Task goal: If a line of the records holds the word "points", copy it out.

═══ Exercise inputs ═══

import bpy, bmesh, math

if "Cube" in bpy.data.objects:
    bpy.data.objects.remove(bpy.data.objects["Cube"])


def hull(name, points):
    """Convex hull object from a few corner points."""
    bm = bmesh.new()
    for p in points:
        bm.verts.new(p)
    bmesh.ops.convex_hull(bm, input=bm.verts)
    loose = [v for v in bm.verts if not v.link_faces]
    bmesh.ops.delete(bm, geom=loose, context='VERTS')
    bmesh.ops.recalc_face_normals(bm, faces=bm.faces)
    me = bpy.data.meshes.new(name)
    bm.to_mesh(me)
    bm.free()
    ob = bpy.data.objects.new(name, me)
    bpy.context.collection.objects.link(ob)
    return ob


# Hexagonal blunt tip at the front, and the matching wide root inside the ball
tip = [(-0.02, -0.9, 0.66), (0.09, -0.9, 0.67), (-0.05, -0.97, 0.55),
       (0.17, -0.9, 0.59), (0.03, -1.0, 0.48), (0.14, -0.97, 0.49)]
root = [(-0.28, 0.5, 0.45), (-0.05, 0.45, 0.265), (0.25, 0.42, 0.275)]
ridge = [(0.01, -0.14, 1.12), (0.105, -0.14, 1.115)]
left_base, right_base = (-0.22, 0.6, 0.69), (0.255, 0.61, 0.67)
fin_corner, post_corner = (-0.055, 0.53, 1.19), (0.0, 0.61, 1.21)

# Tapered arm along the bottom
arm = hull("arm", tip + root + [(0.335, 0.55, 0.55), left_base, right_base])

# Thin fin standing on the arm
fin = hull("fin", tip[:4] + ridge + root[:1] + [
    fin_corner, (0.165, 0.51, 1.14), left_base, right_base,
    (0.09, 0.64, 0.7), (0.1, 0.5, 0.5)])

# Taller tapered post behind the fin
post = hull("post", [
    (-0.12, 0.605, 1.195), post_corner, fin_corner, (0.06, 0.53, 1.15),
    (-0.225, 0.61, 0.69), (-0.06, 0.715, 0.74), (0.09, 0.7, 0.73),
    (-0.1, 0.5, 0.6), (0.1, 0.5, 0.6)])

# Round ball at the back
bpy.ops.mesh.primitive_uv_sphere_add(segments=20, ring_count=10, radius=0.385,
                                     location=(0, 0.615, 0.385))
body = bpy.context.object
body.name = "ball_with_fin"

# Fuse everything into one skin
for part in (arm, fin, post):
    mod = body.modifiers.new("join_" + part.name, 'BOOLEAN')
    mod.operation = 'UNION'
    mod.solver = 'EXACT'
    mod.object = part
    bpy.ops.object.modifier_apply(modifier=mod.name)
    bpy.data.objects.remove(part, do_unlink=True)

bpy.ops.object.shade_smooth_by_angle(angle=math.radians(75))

═══

Your response:
def hull(name, points):
    """Convex hull object from a few corner points."""
    for p in points:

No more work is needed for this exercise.